* _TASK TO CARRY OUT_: Work out how many lines in the data below contain "rows", and state that count with nothing added.

Saved data entries
-*-
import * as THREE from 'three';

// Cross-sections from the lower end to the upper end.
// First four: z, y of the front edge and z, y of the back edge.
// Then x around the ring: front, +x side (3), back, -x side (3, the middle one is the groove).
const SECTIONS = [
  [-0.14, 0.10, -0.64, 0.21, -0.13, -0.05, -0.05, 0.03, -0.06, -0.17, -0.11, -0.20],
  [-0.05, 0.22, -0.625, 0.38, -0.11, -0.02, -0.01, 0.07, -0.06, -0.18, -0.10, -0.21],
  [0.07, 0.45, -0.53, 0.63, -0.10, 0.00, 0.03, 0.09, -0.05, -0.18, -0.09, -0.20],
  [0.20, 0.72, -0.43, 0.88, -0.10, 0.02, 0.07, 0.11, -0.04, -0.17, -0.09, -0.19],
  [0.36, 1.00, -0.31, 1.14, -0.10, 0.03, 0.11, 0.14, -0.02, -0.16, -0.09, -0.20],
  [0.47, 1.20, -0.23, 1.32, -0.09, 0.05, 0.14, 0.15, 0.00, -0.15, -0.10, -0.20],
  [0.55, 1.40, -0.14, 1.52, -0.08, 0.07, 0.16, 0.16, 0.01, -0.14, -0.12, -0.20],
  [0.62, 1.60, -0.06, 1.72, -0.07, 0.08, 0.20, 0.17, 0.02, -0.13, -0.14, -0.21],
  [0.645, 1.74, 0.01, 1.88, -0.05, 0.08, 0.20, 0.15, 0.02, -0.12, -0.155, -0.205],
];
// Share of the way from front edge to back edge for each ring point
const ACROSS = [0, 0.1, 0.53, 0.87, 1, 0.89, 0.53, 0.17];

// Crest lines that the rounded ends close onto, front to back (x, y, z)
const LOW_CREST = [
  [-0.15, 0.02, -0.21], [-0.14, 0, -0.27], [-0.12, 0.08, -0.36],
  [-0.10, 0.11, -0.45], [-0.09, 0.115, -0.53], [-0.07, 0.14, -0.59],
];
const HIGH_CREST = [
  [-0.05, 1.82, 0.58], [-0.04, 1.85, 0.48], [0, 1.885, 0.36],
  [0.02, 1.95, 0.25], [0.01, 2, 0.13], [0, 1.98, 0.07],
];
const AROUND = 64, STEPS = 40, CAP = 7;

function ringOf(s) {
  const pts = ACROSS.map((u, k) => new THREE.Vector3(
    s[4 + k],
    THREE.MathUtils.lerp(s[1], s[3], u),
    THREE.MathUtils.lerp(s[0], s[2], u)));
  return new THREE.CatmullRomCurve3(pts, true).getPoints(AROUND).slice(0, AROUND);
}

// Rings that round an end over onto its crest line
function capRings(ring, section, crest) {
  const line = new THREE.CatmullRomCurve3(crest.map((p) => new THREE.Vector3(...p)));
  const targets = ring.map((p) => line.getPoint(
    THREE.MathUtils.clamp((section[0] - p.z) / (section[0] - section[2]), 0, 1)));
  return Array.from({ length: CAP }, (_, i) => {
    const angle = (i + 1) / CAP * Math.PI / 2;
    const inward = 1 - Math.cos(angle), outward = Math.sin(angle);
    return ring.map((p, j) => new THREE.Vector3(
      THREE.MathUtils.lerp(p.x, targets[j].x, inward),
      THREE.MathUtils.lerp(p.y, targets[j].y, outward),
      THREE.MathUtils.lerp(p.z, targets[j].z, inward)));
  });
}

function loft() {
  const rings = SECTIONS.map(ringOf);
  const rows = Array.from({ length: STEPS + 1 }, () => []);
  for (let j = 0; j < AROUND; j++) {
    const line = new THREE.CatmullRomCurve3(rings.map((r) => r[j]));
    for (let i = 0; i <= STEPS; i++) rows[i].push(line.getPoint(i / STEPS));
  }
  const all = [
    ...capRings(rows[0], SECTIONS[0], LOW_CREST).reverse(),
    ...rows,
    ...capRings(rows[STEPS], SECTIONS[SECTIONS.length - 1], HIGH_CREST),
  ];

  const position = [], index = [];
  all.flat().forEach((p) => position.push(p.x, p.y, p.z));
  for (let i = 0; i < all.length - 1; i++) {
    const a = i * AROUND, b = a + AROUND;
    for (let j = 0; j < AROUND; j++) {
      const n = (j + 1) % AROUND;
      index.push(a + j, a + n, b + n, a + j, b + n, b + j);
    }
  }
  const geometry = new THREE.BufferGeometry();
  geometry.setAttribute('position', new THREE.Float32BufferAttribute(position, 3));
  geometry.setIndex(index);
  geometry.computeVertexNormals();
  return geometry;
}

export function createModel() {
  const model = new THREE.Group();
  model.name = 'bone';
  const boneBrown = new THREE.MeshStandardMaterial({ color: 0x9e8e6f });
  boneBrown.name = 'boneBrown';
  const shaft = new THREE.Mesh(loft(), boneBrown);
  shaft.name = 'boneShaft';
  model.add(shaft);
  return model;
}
-*-
* _ANSWER SECTION_: 5